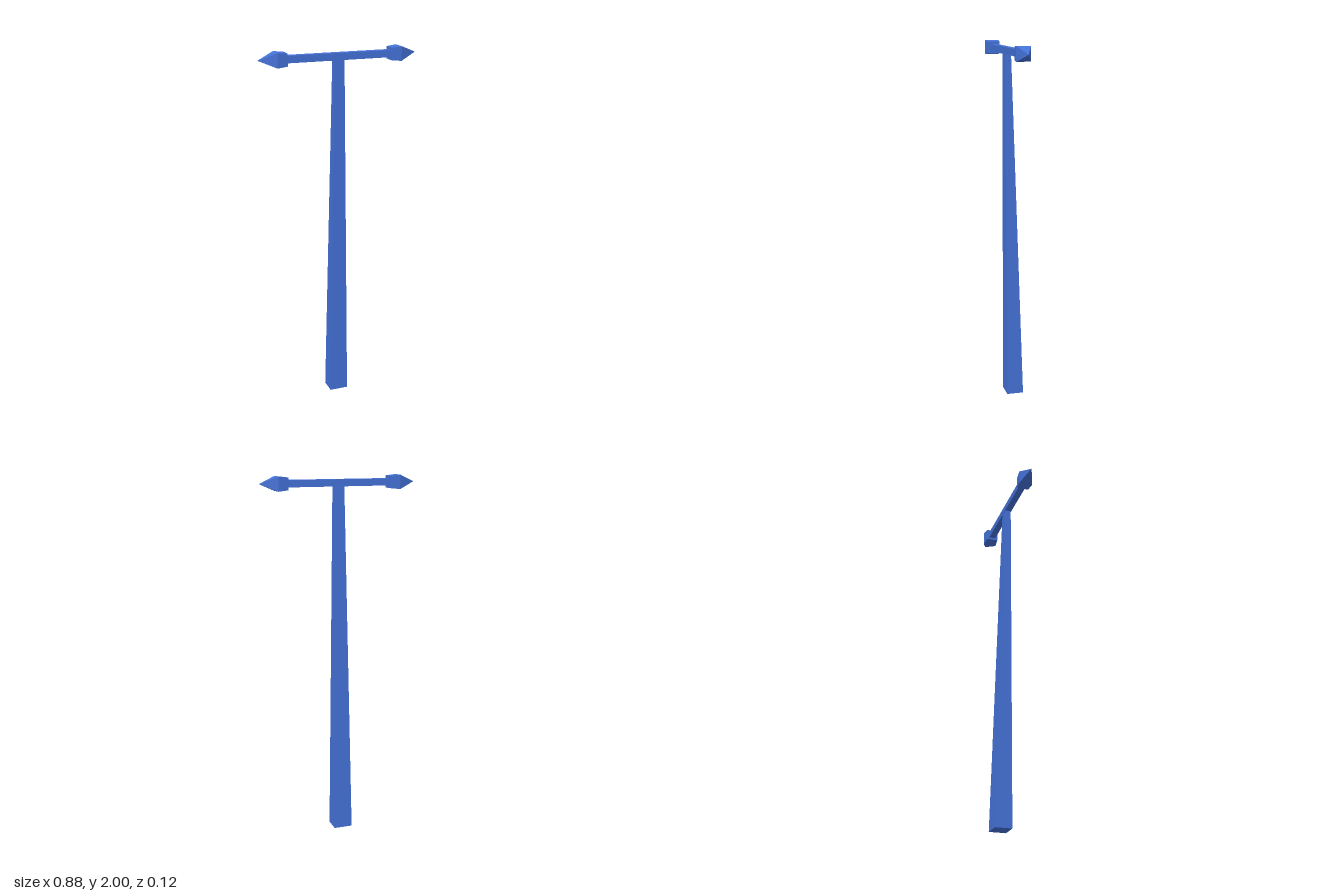
import * as THREE from 'three';

const BAR_Y = 1.962, BAR_Z = 0.02;

export function createModel() {
  const model = new THREE.Group();
  const material = new THREE.MeshStandardMaterial({ color: 0x4472d8, flatShading: true });
  const add = (name, geometry) => {
    const mesh = new THREE.Mesh(geometry, material);
    mesh.name = name;
    model.add(mesh);
    return mesh;
  };

  // Tapered square pole: the front stays nearly upright, the back leans in
  const height = 1.945;
  const pole = new THREE.BoxGeometry(1, height, 1).translate(0, height / 2, 0);
  const p = pole.attributes.position;
  for (let i = 0; i < p.count; i++) {
    const t = p.getY(i) / height;
    const front = THREE.MathUtils.lerp(0.03, 0.036, t);
    const back = THREE.MathUtils.lerp(-0.064, 0.002, t);
    p.setX(i, Math.sign(p.getX(i)) * THREE.MathUtils.lerp(0.052, 0.028, t));
    p.setZ(i, p.getZ(i) > 0 ? front : back);
  }
  pole.computeVertexNormals();
  add('pole', pole);

  // Square crossbar
  add('crossbar', new THREE.BoxGeometry(0.58, 0.038, 0.038)).position.set(0, BAR_Y, BAR_Z);

  // Four-sided pointed finials, profile given as [half width, distance from centre]
  const profile = [[0, 0.288], [0.033, 0.288], [0.039, 0.345], [0, 0.44]]
    .map(([half, d]) => new THREE.Vector2(half * Math.SQRT2, d));
  for (const [name, side] of [['leftFinial', 1], ['rightFinial', -1]]) {
    const finial = new THREE.LatheGeometry(profile, 4, Math.PI / 4).rotateZ(-side * Math.PI / 2);
    add(name, finial).position.set(0, BAR_Y, BAR_Z);
  }
  return model;
}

· · ·

**WHAT THE EXERCISE ASKS**
Copy all lines above where "name" is present.

**ANSWER SPACE**
  const add = (name, geometry) => {
    mesh.name = name;
  for (const [name, side] of [['leftFinial', 1], ['rightFinial', -1]]) {
    add(name, finial).position.set(0, BAR_Y, BAR_Z);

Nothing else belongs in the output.